JHUG meetup March 15th 2017
Today, 15th of March, we held our next JHUG meetup (Meetup.com event). Trasys Greece, who is hiring, invited us to use the presentation room of their new office, and also bought pizza and beverages. We had around 60-70 attendees, including both old and new members.

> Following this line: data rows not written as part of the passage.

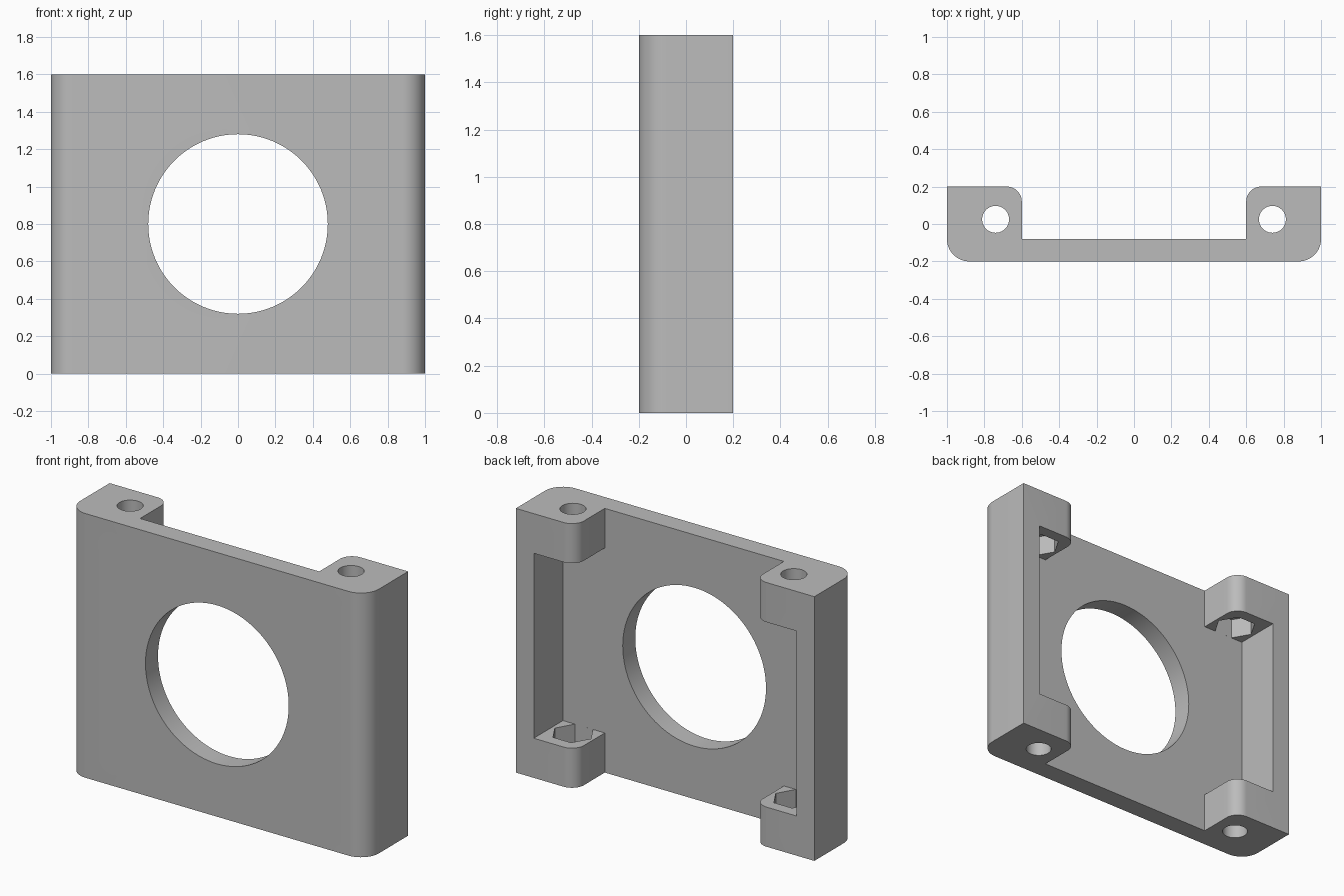
import bpy, bmesh
from math import cos, sin, pi
from mathutils import Matrix

cube = bpy.data.objects.get("Cube")
if cube:
    bpy.data.objects.remove(cube, do_unlink=True)

HEIGHT = 1.6
BLOCK = 0.24            # height of the end blocks on each post
BOLT_X, BOLT_Y = 0.74, 0.025

grey = bpy.data.materials.new("plain grey")
grey.use_nodes = True
colour = (0.5, 0.5, 0.5, 1)
grey.diffuse_color = colour
grey.node_tree.nodes["Principled BSDF"].inputs["Base Color"].default_value = colour


def arc(cx, cy, r, start, end, steps):
    """Points along an arc, angles in turns of pi."""
    angles = [pi * (start + (end - start) * i / steps) for i in range(steps + 1)]
    return [(cx + r * cos(a), cy + r * sin(a)) for a in angles]


def circle(cx, cy, r, sides):
    return arc(cx, cy, r, 0, 2, sides)[:-1]


def prism(name, points, low, high, turn=None):
    """Extrude a flat outline from low to high along z, then turn it."""
    bm = bmesh.new()
    face = bm.faces.new([bm.verts.new((x, y, low)) for x, y in points])
    top = bmesh.ops.extrude_face_region(bm, geom=[face])["geom"]
    bmesh.ops.translate(bm, vec=(0, 0, high - low),
                        verts=[v for v in top if isinstance(v, bmesh.types.BMVert)])
    if turn:
        bm.transform(turn)
    bmesh.ops.recalc_face_normals(bm, faces=bm.faces)
    mesh = bpy.data.meshes.new(name)
    bm.to_mesh(mesh)
    bm.free()
    mesh.materials.append(grey)
    obj = bpy.data.objects.new(name, mesh)
    bpy.context.collection.objects.link(obj)
    return obj


# Channel outline: thin front plate with a post at each end
half = (arc(0.88, -0.08, 0.12, -0.5, 0, 16) + [(1, 0.2)]
        + arc(0.68, 0.12, 0.08, 0.5, 1, 12) + [(0.6, -0.08)])
outline = half + [(-x, y) for x, y in reversed(half)]
bracket = prism("mounting_bracket", outline, 0, HEIGHT)

# Large round opening through the plate
cutters = [prism("opening_cutter", circle(0, -HEIGHT / 2, 0.48, 96), -0.5, 0.5,
                 Matrix.Rotation(-pi / 2, 4, "X"))]

for side in (-1, 1):
    # Recess in the post, leaving the outer wall and two end blocks
    recess = [(side * 0.55, -0.08), (side * 0.88, -0.08),
              (side * 0.88, 0.3), (side * 0.55, 0.3)]
    cutters.append(prism("recess_cutter", recess, BLOCK, HEIGHT - BLOCK))
    # Bolt hole through both end blocks
    cutters.append(prism("bolt_cutter", circle(side * BOLT_X, BOLT_Y, 0.072, 40),
                         -0.1, HEIGHT + 0.1))
    # Hexagonal nut seats inside the end blocks
    seat = circle(side * BOLT_X, BOLT_Y, 0.121, 6)
    cutters.append(prism("lower_nut_cutter", seat, 0.12, 0.3))
    cutters.append(prism("upper_nut_cutter", seat, HEIGHT - 0.3, HEIGHT - 0.12))

for cutter in cutters:
    cutter.hide_render = True
    cut = bracket.modifiers.new(cutter.name, "BOOLEAN")
    cut.operation = "DIFFERENCE"
    cut.solver = "EXACT"
    cut.object = cutter

# Bake the cuts and drop the cutters
graph = bpy.context.evaluated_depsgraph_get()
finished = bpy.data.meshes.new_from_object(bracket.evaluated_get(graph))
bracket.modifiers.clear()
bracket.data = finished
for cutter in cutters:
    bpy.data.objects.remove(cutter, do_unlink=True)

# Smooth the rounded corners and holes, keep hard edges
bpy.ops.object.select_all(action="DESELECT")
bracket.select_set(True)
bpy.context.view_layer.objects.active = bracket
bpy.ops.object.shade_smooth_by_angle(angle=pi / 6)
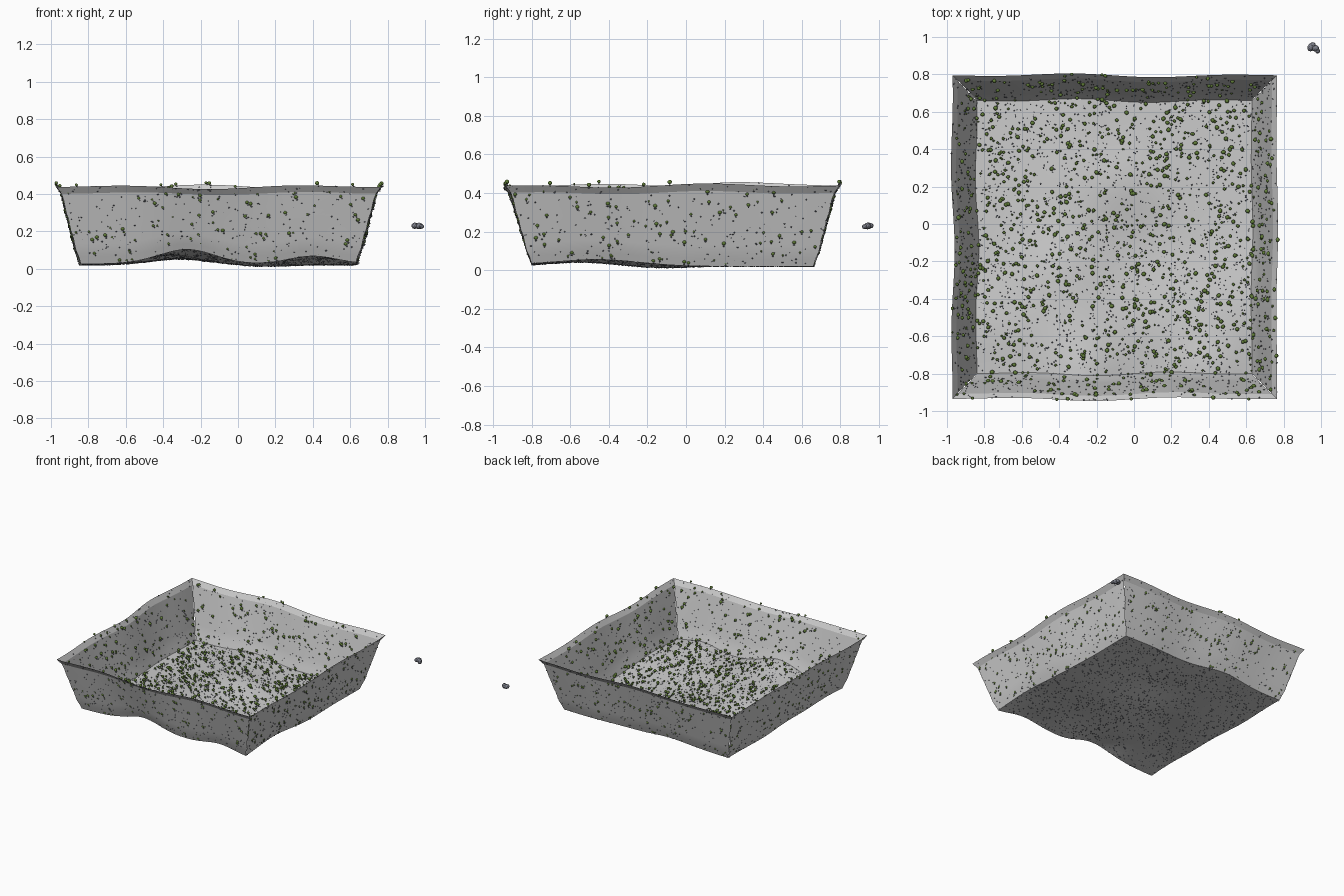
import bpy, bmesh, math, random
from mathutils import Vector, Matrix

if "Cube" in bpy.data.objects:
    bpy.data.objects.remove(bpy.data.objects["Cube"])

random.seed(4)
N = 40
X0, X1, Y0, Y1 = -0.84, 0.63, -0.80, 0.66          # floor footprint
TX0, TX1, TY0, TY1 = -0.97, 0.765, -0.935, 0.795   # rim footprint


def lump(x, y, cx, cy, r):
    return math.exp(-((x - cx) ** 2 + (y - cy) ** 2) / (r * r))


def floor_z(x, y):
    z = 0.02 + 0.03 * math.exp(-((x + 0.32) / 0.22) ** 2) + 0.02 * math.exp(-((y + 0.55) / 0.22) ** 2)
    # front edge humps, right edge hump, then a diagonal swell across the middle
    z += 0.05 * lump(x, y, -0.25, -0.82, 0.2) + 0.042 * lump(x, y, 0.4, -0.8, 0.18)
    z += 0.022 * lump(x, y, 0.63, -0.35, 0.25)
    z += 0.022 * lump(x, y, -0.45, -0.25, 0.2) + 0.028 * lump(x, y, -0.08, 0.22, 0.2)
    return z - 0.01 * lump(x, y, 0.15, -0.1, 0.2)


def wave(side, u):
    return 0.011 * math.sin(math.pi * u) * math.sin(11 * u + side * 2)


def floor_point(u, v):
    x, y = X0 + (X1 - X0) * u, Y0 + (Y1 - Y0) * v
    z = floor_z(x, y)
    # the floor edges follow the waves of the walls
    x += 0.5 * wave(1, v) * u ** 4 - wave(3, v) * (1 - u) ** 4
    y += wave(0, u) * (1 - v) ** 4 + wave(2, u) * v ** 4
    return Vector((x, y, z))


# wall cross-section: (height fraction, outward fraction), with a flared lip
PROFILE = [(0, 0), (0.18, 0.21), (0.5, 0.47), (0.91, 0.8), (1, 1)]


def wall_point(side, u, v):
    for (h0, o0), (h1, o1) in zip(PROFILE, PROFILE[1:]):
        if v <= h1 + 1e-6:
            o = o0 + (o1 - o0) * (v - h0) / (h1 - h0)
            break
    # wall ends climb in slight steps, leaving thin ragged slits at the corners
    e = o if v > 0.95 else 0.8 * o + 0.2 * math.floor(o * 5 + 0.01) / 5
    ex = o if side in (1, 3) else e
    ey = o if side in (0, 2) else e
    bx0, bx1 = X0 + (TX0 - X0) * ex, X1 + (TX1 - X1) * ex
    by0, by1 = Y0 + (TY0 - Y0) * ey, Y1 + (TY1 - Y1) * ey
    w = wave(side, u)
    fx, fy = X0 + (X1 - X0) * u, Y0 + (Y1 - Y0) * u
    if side == 0:
        x, y, base = bx0 + (bx1 - bx0) * u, by0 + w, floor_z(fx, Y0)
    elif side == 1:
        x, y, base = bx1 + w * 0.5, by0 + (by1 - by0) * u, floor_z(X1, fy)
    elif side == 2:
        x, y, base = bx0 + (bx1 - bx0) * u, by1 + w, floor_z(fx, Y1)
    else:
        x, y, base = bx0 - w, by0 + (by1 - by0) * u, floor_z(X0, fy)
    top = 0.438 + 0.012 * math.sin(math.pi * u) * math.sin(10 * u + side * 1.7)
    if side == 3:
        top += 0.025 * math.exp(-((u - 0.66) / 0.14) ** 2)
    return Vector((x, y, base + (top - base) * v))


def make_object(name, verts, faces, smooth=True):
    me = bpy.data.meshes.new(name)
    me.from_pydata(verts, [], faces)
    me.polygons.foreach_set("use_smooth", [smooth] * len(me.polygons))
    ob = bpy.data.objects.new(name, me)
    bpy.context.collection.objects.link(ob)
    return ob


def sheet(name, fn, nu, vs, flip=False):
    verts = [fn(i / nu, v) for v in vs for i in range(nu + 1)]
    w = nu + 1
    faces = [(j * w + i, j * w + i + 1, (j + 1) * w + i + 1, (j + 1) * w + i)
             for j in range(len(vs) - 1) for i in range(nu)]
    if flip:
        faces = [f[::-1] for f in faces]
    ob = make_object(name, verts, faces)
    # keep the lip crease crisp
    bpy.context.view_layer.objects.active = ob
    ob.select_set(True)
    bpy.ops.object.shade_smooth_by_angle(angle=math.radians(12))
    ob.select_set(False)
    return ob


# floor and four leaning walls
sheet("floor", floor_point, N, [i / N for i in range(N + 1)])
rows = [0, 0.09, 0.18, 0.26, 0.36, 0.43, 0.5, 0.58, 0.66, 0.74, 0.82, 0.91, 1]
for s, nm in enumerate(("front_wall", "right_wall", "back_wall", "left_wall")):
    sheet(nm, lambda u, v, s=s: wall_point(s, u, v), N, rows, flip=s in (2, 3))


# scatter helper: copies of a small ball merged into one mesh
def ball(sub):
    bm = bmesh.new()
    bmesh.ops.create_icosphere(bm, subdivisions=sub, radius=1)
    data = [v.co.copy() for v in bm.verts], [[v.index for v in f.verts] for f in bm.faces]
    bm.free()
    return data


def scatter(name, sub, items, colour=None, smooth=True):
    tv, tf = ball(sub)
    verts, faces = [], []
    for p, r, squash in items:
        m = Matrix.Rotation(random.uniform(0, 6.28), 3, 'Z')
        k = len(verts)
        verts += [p + m @ Vector((c.x * r, c.y * r * squash, c.z * r * squash)) for c in tv]
        faces += [[i + k for i in f] for f in tf]
    ob = make_object(name, verts, faces, smooth)
    if colour:
        mat = bpy.data.materials.new(name)
        mat.diffuse_color = colour
        mat.use_nodes = True
        mat.node_tree.nodes["Principled BSDF"].inputs["Base Color"].default_value = mat.diffuse_color
        ob.data.materials.append(mat)
    return ob


def rand_point(side):
    u, v = random.random(), random.random()
    return floor_point(u, v) if side < 0 else wall_point(side, u, v)


buds, pebbles = [], []
for side, n_bud, n_peb in [(-1, 850, 2000)] + [(s, 85, 230) for s in range(4)]:
    for _ in range(n_bud):
        p = rand_point(side)
        r = random.uniform(0.005, 0.0125)
        buds.append((p + Vector((0, 0, r * 1.5)), r, 0.9))
        pebbles.append((p + Vector((0.006, 0, 0.003)), r * 0.55, 0.7))
    for _ in range(n_peb):
        pebbles.append((rand_point(side), random.uniform(0.003, 0.0065), 0.65))
scatter("green_buds", 2, buds, (0.12, 0.21, 0.04, 1))
scatter("pebbles", 1, pebbles, (0.12, 0.13, 0.16, 1), False)

# loose stone cluster beside the tray
stones = [((0.945, 0.945, 0.23), 0.023, 0.75), ((0.968, 0.94, 0.229), 0.022, 0.8),
          ((0.982, 0.925, 0.226), 0.014, 0.9), ((0.957, 0.958, 0.231), 0.015, 0.9)]
scatter("loose_stone", 2, [(Vector(p), r, q) for p, r, q in stones], (0.2, 0.21, 0.25, 1), False)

The first presentation was by Panagiotis Kapralos (Linkedin), whose talk was about Code Refactoring. The talk was entry level, but also useful for more experienced software engineers. Panos began with an example of a class with several opportunities for refactoring. Step by step, he refactored the class to a more maintainable piece of code, explaining what caught his eye each time. After this example, he went on with a set of common Refactorings (i.e. extract method, extract variable, consolidate duplicate conditional fragments) and what each means. Then he presented the not-so-obvious relation between refactoring and economics (which you can use to convince your manager you are not losing your time and his budget). Furthermore, he explained that a software engineer should regard refactoring as an opportunity and not a chore, and allocate time for it. Finally, he concluded by reminding that there are cases where refactoring should not be considered (i.e. when the end-of-life of the software is close). You can find the slides here and watch the video:
The second presentation was by George Kalfopoulos, who talked about Microbenchmarking with JMH, the Java Microbenchmark Harness. George started by explaining why benchmarking is not straightforward because of optimisations that take place in several layers (JDK, JVM, OS, Hardware). These optimisations can give you a false picture of how performant your software is. JMH helps you profile your code with useful metrics (i.e. throughput, average time) in different setups (i.e. single thread, parallel threads) and even JVM initialisation arguments. It takes care of excluding setup tasks and warm-up executions in the results, so that you have a better picture of how your code behaved while actually executing. George reminded that even JMH results should be taken with a grain of salt, because even a minor Java update may have a drastic effect on the produced numbers. You can find the slides here and watch the video:
In the end of the meetup, we gave away 2 copies of Java testing with Spock, by our own Kostis Kapelonis, and 2 free invitations for Voxxed Days Athens (May 18th – 20th 2017), which were kindly offered to JHUG by the conference organizers.